**Exercise:** In the data below, find the line containing "# Sloped corbel under the channel floor", then set down that line and every later line up to and including the line containing "# Raised channel walls", exactly.

*** Opening of Materials provided ***

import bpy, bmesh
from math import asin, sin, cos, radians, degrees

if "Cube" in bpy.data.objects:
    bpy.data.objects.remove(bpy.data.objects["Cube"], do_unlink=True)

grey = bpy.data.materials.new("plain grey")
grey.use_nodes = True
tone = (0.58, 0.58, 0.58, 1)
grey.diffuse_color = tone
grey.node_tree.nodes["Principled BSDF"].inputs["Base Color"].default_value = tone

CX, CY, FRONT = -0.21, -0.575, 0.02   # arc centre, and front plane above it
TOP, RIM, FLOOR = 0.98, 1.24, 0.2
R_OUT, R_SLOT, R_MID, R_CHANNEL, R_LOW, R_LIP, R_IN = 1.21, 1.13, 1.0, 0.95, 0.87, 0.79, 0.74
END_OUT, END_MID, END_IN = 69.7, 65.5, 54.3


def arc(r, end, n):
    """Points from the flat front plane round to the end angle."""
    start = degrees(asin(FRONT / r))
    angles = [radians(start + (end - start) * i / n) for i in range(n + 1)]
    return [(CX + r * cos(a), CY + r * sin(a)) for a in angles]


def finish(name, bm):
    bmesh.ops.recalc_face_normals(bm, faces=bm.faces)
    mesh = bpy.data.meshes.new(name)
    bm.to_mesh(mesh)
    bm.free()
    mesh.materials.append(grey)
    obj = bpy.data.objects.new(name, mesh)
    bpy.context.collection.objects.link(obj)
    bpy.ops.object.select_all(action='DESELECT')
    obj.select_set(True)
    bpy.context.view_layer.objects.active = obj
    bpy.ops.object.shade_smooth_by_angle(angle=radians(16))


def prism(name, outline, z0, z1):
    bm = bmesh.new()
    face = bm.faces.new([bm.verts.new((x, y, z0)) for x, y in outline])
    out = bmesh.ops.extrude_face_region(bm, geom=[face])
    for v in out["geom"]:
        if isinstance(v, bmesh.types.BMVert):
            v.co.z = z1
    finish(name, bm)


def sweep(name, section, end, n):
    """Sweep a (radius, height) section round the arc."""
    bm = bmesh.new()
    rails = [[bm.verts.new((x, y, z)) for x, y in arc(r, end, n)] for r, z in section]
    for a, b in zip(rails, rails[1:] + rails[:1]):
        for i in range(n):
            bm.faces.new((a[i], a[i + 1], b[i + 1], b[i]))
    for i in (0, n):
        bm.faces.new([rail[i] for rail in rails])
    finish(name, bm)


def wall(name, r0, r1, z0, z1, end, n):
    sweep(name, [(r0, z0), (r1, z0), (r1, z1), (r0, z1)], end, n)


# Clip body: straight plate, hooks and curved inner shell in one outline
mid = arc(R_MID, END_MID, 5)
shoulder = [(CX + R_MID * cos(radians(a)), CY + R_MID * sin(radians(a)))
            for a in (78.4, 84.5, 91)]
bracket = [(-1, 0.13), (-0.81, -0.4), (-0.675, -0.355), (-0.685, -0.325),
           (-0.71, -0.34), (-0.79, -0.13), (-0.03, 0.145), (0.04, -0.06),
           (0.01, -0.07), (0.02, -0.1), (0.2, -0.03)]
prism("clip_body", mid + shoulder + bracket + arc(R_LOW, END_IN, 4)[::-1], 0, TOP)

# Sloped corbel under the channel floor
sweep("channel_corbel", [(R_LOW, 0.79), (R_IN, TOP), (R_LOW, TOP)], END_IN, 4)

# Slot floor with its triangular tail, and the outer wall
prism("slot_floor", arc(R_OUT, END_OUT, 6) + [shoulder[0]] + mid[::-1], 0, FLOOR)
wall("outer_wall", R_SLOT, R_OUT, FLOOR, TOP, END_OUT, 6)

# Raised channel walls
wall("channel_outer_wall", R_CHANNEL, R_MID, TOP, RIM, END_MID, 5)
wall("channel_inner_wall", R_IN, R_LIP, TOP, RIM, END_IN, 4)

*** Close of Materials provided ***

**Final answer:**
# Sloped corbel under the channel floor
sweep("channel_corbel", [(R_LOW, 0.79), (R_IN, TOP), (R_LOW, TOP)], END_IN, 4)

# Slot floor with its triangular tail, and the outer wall
prism("slot_floor", arc(R_OUT, END_OUT, 6) + [shoulder[0]] + mid[::-1], 0, FLOOR)
wall("outer_wall", R_SLOT, R_OUT, FLOOR, TOP, END_OUT, 6)

# Raised channel walls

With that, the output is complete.